- [Entries shown]:
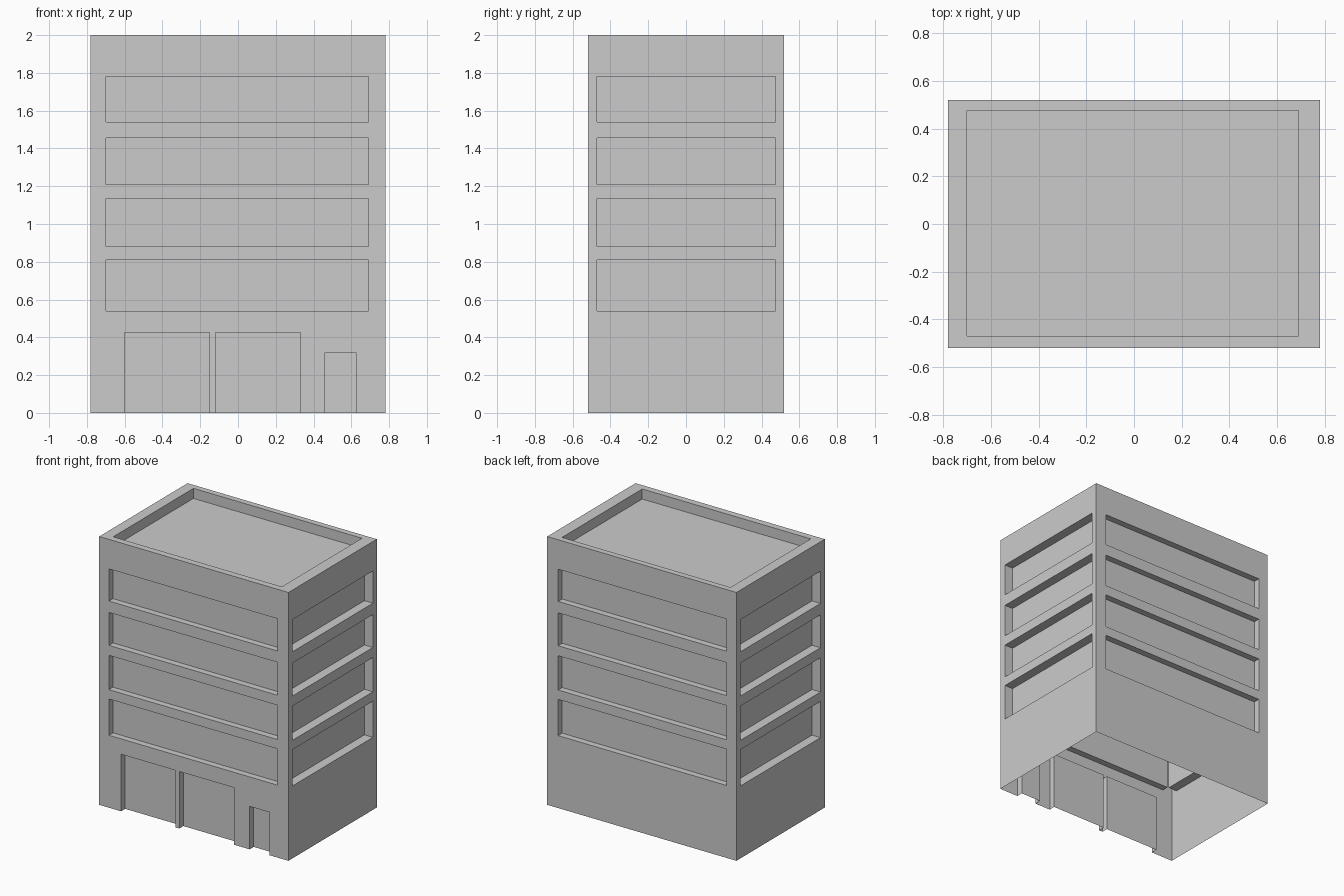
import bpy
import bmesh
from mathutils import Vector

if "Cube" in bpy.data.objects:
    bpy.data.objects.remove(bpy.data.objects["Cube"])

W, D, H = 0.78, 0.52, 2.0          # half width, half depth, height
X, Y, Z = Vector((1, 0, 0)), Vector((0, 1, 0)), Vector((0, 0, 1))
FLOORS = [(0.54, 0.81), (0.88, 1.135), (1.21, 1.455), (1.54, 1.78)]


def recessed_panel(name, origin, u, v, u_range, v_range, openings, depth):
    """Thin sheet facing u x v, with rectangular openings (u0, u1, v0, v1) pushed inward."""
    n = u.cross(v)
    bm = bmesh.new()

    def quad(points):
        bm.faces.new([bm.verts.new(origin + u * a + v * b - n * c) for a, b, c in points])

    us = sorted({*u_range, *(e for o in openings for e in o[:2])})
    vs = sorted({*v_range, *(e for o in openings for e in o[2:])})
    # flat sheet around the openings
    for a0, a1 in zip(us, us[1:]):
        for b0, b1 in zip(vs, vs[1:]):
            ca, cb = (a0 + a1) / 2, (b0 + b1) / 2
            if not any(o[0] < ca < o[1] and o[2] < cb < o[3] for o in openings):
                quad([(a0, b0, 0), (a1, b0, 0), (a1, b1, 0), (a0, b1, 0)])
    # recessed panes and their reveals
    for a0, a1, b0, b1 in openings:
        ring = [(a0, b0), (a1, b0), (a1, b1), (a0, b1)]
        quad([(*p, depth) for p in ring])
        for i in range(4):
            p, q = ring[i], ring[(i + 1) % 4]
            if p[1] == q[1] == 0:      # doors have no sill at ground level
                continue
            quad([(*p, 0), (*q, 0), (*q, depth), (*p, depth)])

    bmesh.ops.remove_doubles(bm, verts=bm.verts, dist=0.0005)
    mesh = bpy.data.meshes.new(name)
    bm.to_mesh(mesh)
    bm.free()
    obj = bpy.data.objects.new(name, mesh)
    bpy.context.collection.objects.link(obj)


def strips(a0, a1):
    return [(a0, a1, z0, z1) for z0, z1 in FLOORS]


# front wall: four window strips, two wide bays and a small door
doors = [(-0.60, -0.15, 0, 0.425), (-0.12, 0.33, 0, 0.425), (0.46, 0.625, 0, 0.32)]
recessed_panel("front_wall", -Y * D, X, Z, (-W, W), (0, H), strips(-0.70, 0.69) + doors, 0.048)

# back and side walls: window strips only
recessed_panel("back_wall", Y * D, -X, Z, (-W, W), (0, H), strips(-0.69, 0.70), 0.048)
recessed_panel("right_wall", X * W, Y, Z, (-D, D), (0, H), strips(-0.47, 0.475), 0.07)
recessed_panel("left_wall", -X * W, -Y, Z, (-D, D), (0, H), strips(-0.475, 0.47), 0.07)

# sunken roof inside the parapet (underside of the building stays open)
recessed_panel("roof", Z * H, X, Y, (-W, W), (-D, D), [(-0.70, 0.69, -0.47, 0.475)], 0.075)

- [Work order]: Exactly and in full, write out the lines from the one containing "strips(-0.47, 0.475), 0.07)" through the end of the listing.

- [Task output]:
recessed_panel("right_wall", X * W, Y, Z, (-D, D), (0, H), strips(-0.47, 0.475), 0.07)
recessed_panel("left_wall", -X * W, -Y, Z, (-D, D), (0, H), strips(-0.475, 0.47), 0.07)

# sunken roof inside the parapet (underside of the building stays open)
recessed_panel("roof", Z * H, X, Y, (-W, W), (-D, D), [(-0.70, 0.69, -0.47, 0.475)], 0.075)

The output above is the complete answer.